■ Extracted records ■
————
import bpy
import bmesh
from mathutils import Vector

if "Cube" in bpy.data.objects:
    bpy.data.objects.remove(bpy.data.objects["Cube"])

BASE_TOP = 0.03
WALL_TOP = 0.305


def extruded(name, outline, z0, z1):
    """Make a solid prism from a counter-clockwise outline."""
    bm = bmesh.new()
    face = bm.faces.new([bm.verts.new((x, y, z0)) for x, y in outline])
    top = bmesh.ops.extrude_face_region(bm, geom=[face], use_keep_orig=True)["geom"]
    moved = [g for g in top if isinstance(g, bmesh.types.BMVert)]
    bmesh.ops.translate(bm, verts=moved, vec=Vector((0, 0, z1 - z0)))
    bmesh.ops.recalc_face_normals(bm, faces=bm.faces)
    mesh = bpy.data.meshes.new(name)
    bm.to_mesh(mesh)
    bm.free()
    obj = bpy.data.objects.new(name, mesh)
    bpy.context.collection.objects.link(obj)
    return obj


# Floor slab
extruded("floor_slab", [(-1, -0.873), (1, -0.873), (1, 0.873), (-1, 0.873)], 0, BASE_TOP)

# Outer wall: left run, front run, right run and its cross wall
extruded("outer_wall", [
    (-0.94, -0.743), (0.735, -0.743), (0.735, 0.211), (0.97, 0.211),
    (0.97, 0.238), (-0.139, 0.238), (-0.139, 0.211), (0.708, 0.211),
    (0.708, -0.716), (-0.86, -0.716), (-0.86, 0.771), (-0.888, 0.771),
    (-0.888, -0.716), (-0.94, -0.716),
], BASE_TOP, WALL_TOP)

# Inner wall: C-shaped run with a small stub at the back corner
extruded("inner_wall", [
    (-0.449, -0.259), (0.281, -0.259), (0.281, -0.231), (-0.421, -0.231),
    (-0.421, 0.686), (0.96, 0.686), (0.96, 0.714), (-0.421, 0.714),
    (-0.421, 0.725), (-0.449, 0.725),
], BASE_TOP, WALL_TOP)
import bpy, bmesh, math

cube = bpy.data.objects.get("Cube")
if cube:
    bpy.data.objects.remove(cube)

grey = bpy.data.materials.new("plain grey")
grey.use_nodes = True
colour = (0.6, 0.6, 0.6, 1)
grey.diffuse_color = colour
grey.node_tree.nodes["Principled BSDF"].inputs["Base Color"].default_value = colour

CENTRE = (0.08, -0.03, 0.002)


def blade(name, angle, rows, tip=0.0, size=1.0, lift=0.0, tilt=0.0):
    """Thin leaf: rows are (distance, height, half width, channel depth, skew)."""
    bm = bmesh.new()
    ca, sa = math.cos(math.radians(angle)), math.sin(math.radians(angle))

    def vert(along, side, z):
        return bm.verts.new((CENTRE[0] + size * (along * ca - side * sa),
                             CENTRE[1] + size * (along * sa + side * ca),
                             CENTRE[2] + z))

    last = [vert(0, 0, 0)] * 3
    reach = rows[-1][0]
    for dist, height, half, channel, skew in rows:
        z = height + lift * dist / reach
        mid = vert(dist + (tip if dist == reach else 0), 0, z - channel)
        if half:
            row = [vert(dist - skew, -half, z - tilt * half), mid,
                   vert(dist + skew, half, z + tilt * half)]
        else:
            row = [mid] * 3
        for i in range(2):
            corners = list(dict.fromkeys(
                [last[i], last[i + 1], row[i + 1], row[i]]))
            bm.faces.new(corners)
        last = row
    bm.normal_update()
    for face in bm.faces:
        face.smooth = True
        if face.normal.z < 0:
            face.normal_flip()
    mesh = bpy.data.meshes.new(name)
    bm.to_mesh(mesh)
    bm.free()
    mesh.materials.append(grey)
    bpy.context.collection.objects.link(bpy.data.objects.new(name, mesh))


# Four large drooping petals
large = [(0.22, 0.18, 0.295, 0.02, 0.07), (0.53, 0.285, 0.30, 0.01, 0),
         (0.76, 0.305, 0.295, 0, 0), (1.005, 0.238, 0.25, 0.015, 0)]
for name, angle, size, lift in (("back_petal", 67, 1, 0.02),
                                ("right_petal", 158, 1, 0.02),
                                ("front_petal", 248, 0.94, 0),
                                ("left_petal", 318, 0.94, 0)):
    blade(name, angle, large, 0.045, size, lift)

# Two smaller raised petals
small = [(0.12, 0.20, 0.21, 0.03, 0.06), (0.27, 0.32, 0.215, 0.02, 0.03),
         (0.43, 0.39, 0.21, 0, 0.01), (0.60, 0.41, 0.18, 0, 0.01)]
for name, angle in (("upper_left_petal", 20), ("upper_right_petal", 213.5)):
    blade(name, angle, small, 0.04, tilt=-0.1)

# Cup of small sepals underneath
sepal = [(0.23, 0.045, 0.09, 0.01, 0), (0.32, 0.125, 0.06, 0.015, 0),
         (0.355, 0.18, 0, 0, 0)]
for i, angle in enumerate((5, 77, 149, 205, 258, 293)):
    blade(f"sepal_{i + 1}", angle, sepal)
————
■ What is being asked ■
Once a line of the records is found to contain "name", copy it out.

■ Reply ■
def extruded(name, outline, z0, z1):
    mesh = bpy.data.meshes.new(name)
    obj = bpy.data.objects.new(name, mesh)
def blade(name, angle, rows, tip=0.0, size=1.0, lift=0.0, tilt=0.0):
    mesh = bpy.data.meshes.new(name)
    bpy.context.collection.objects.link(bpy.data.objects.new(name, mesh))
for name, angle, size, lift in (("back_petal", 67, 1, 0.02),
    blade(name, angle, large, 0.045, size, lift)
for name, angle in (("upper_left_petal", 20), ("upper_right_petal", 213.5)):
    blade(name, angle, small, 0.04, tilt=-0.1)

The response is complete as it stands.